## Work instruction
Which lines of the data hold the word "post"? Copy all of them.

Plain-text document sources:
..........

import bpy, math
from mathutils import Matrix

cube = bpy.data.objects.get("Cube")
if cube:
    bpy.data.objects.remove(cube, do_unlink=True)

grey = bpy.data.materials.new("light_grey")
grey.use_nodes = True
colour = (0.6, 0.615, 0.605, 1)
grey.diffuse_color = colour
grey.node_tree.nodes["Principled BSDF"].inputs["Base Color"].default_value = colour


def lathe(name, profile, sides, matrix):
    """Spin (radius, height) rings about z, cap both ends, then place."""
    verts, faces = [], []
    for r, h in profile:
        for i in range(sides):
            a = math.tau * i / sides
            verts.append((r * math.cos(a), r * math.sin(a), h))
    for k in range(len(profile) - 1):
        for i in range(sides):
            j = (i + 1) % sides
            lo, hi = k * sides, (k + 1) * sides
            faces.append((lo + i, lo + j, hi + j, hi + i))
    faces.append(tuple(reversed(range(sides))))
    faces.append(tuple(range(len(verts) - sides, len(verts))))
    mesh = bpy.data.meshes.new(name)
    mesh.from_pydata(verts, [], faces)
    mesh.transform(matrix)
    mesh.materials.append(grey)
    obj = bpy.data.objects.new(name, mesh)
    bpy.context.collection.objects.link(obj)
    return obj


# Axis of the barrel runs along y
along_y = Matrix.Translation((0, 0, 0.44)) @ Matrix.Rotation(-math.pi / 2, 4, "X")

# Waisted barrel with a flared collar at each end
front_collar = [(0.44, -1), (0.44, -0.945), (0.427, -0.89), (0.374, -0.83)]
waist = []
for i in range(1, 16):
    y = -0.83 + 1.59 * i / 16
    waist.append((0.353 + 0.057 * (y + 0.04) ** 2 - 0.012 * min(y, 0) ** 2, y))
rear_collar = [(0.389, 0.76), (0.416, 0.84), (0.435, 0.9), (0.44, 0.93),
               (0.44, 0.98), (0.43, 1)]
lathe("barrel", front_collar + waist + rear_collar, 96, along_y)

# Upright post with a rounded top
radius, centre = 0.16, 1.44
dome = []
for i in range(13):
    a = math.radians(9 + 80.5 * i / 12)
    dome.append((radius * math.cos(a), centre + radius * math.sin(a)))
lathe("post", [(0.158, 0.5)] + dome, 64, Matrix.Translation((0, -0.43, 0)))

..........

## Answer space
# Upright post with a rounded top
lathe("post", [(0.158, 0.5)] + dome, 64, Matrix.Translation((0, -0.43, 0)))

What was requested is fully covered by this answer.